Content starts

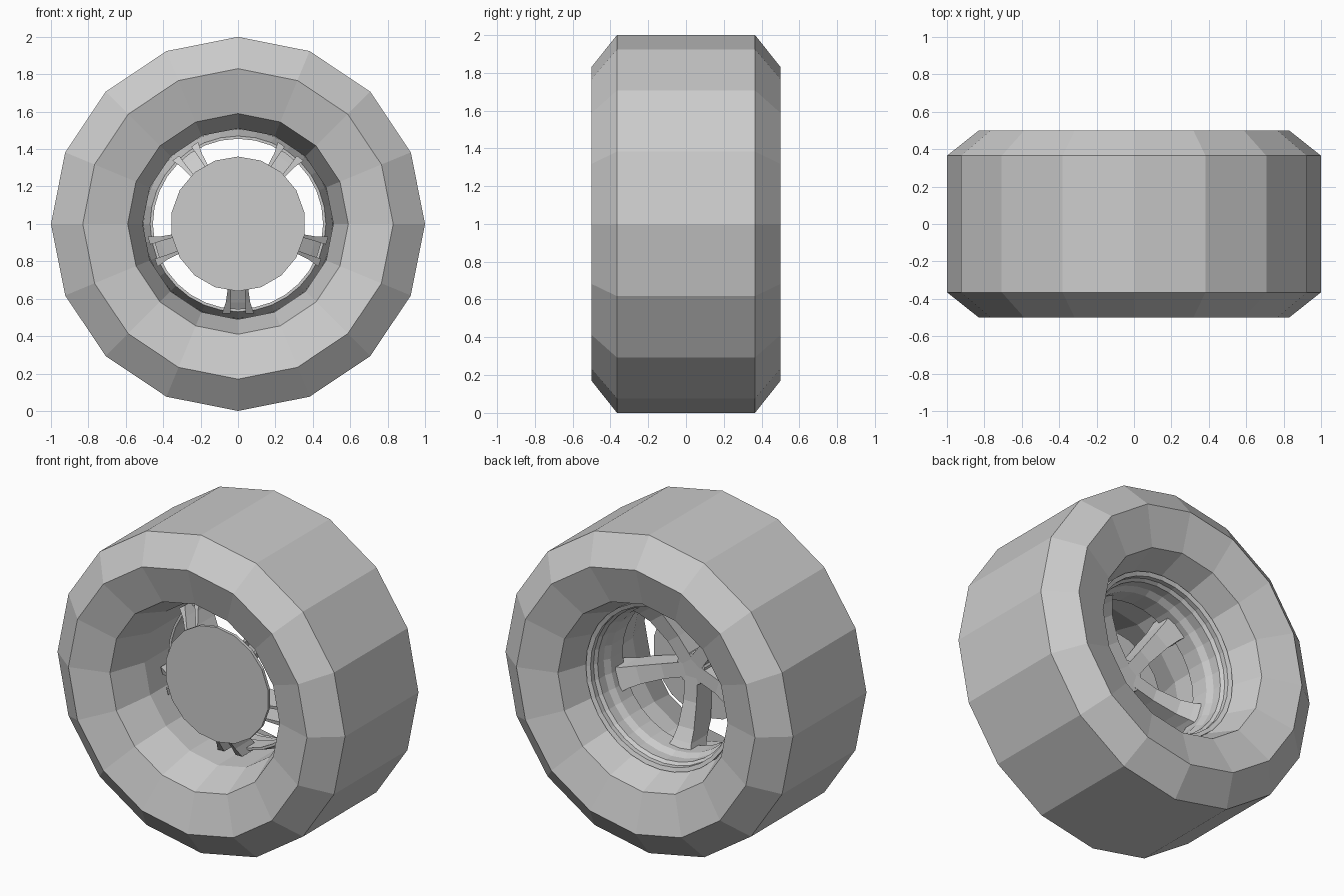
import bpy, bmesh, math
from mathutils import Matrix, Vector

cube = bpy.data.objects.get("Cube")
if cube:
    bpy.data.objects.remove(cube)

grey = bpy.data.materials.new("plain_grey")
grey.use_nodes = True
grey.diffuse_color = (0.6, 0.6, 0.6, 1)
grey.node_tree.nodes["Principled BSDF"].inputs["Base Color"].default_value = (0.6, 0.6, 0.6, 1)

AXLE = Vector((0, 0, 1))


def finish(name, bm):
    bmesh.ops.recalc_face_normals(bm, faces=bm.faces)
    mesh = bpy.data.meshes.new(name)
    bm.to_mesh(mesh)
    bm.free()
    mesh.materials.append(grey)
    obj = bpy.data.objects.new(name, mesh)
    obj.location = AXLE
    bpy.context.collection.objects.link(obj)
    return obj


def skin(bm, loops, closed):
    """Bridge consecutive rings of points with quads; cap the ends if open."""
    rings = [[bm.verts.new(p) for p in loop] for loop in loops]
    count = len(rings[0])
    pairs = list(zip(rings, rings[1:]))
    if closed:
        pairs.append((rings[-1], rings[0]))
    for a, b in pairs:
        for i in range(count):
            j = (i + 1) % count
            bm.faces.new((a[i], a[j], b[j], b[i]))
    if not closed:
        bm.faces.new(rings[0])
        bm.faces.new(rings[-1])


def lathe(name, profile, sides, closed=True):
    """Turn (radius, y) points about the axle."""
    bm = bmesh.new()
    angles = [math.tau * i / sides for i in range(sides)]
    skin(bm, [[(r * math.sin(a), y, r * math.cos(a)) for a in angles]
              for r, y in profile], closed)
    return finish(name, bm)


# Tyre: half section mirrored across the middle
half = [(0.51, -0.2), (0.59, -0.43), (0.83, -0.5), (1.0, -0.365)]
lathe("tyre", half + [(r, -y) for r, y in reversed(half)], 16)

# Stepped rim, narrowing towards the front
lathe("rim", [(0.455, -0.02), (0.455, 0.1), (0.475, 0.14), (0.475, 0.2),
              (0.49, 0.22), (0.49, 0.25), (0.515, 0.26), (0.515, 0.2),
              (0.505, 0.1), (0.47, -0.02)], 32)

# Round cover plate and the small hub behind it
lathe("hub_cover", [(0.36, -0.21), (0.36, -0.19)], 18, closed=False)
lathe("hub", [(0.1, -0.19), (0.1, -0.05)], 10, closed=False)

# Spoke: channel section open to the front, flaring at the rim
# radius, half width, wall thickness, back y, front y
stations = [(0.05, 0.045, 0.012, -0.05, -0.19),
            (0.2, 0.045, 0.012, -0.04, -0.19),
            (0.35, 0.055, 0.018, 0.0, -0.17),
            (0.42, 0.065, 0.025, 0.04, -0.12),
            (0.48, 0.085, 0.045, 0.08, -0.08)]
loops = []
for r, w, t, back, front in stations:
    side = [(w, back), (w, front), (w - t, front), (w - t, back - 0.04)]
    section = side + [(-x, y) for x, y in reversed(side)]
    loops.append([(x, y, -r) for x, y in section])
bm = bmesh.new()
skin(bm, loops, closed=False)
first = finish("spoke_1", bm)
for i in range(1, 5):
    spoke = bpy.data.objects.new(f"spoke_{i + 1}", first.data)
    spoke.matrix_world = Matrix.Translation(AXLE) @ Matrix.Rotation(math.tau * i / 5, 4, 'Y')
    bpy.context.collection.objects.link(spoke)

Content ends

WHAT NEEDS TO BE DONE:
Find the line with "count = len(rings[0])" in the material above. Reproduce it and each line after it up to and including the line with "angles = [math.tau".

WRITTEN SOLUTION:
    count = len(rings[0])
    pairs = list(zip(rings, rings[1:]))
    if closed:
        pairs.append((rings[-1], rings[0]))
    for a, b in pairs:
        for i in range(count):
            j = (i + 1) % count
            bm.faces.new((a[i], a[j], b[j], b[i]))
    if not closed:
        bm.faces.new(rings[0])
        bm.faces.new(rings[-1])


def lathe(name, profile, sides, closed=True):
    """Turn (radius, y) points about the axle."""
    bm = bmesh.new()
    angles = [math.tau * i / sides for i in range(sides)]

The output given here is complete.